Aim of the exercise: Starting at the top of the entries below, set down every line exactly, please, until you reach the line with "return bm.faces.new([bm.verts.new((x, y, 0))", which is included too.
Segment Open
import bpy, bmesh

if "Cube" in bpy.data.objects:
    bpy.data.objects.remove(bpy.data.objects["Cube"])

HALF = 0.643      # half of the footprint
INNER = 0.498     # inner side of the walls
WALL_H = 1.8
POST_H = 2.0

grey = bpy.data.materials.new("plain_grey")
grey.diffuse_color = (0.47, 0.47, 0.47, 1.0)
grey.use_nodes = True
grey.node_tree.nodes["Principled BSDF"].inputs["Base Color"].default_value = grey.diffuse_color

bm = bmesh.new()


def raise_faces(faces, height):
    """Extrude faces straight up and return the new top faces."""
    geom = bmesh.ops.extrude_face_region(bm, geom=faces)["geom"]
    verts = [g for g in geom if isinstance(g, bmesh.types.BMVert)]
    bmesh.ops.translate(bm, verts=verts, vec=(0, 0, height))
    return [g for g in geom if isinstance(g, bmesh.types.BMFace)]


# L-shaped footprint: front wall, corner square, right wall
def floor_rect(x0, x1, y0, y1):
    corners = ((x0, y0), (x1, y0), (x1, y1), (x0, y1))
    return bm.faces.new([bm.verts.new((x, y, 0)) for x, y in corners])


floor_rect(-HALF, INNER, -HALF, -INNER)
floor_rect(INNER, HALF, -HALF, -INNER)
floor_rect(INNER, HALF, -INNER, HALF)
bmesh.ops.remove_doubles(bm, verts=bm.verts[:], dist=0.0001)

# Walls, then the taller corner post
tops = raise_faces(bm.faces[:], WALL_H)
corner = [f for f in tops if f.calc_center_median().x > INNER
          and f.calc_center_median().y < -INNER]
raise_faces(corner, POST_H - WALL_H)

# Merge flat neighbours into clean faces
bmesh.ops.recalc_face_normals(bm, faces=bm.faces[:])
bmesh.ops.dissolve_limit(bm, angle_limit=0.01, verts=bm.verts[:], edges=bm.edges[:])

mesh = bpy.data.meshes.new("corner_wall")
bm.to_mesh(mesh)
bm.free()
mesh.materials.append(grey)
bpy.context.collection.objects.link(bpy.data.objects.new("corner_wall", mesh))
Segment Closed
Problem solution:
import bpy, bmesh

if "Cube" in bpy.data.objects:
    bpy.data.objects.remove(bpy.data.objects["Cube"])

HALF = 0.643      # half of the footprint
INNER = 0.498     # inner side of the walls
WALL_H = 1.8
POST_H = 2.0

grey = bpy.data.materials.new("plain_grey")
grey.diffuse_color = (0.47, 0.47, 0.47, 1.0)
grey.use_nodes = True
grey.node_tree.nodes["Principled BSDF"].inputs["Base Color"].default_value = grey.diffuse_color

bm = bmesh.new()


def raise_faces(faces, height):
    """Extrude faces straight up and return the new top faces."""
    geom = bmesh.ops.extrude_face_region(bm, geom=faces)["geom"]
    verts = [g for g in geom if isinstance(g, bmesh.types.BMVert)]
    bmesh.ops.translate(bm, verts=verts, vec=(0, 0, height))
    return [g for g in geom if isinstance(g, bmesh.types.BMFace)]


# L-shaped footprint: front wall, corner square, right wall
def floor_rect(x0, x1, y0, y1):
    corners = ((x0, y0), (x1, y0), (x1, y1), (x0, y1))
    return bm.faces.new([bm.verts.new((x, y, 0)) for x, y in corners])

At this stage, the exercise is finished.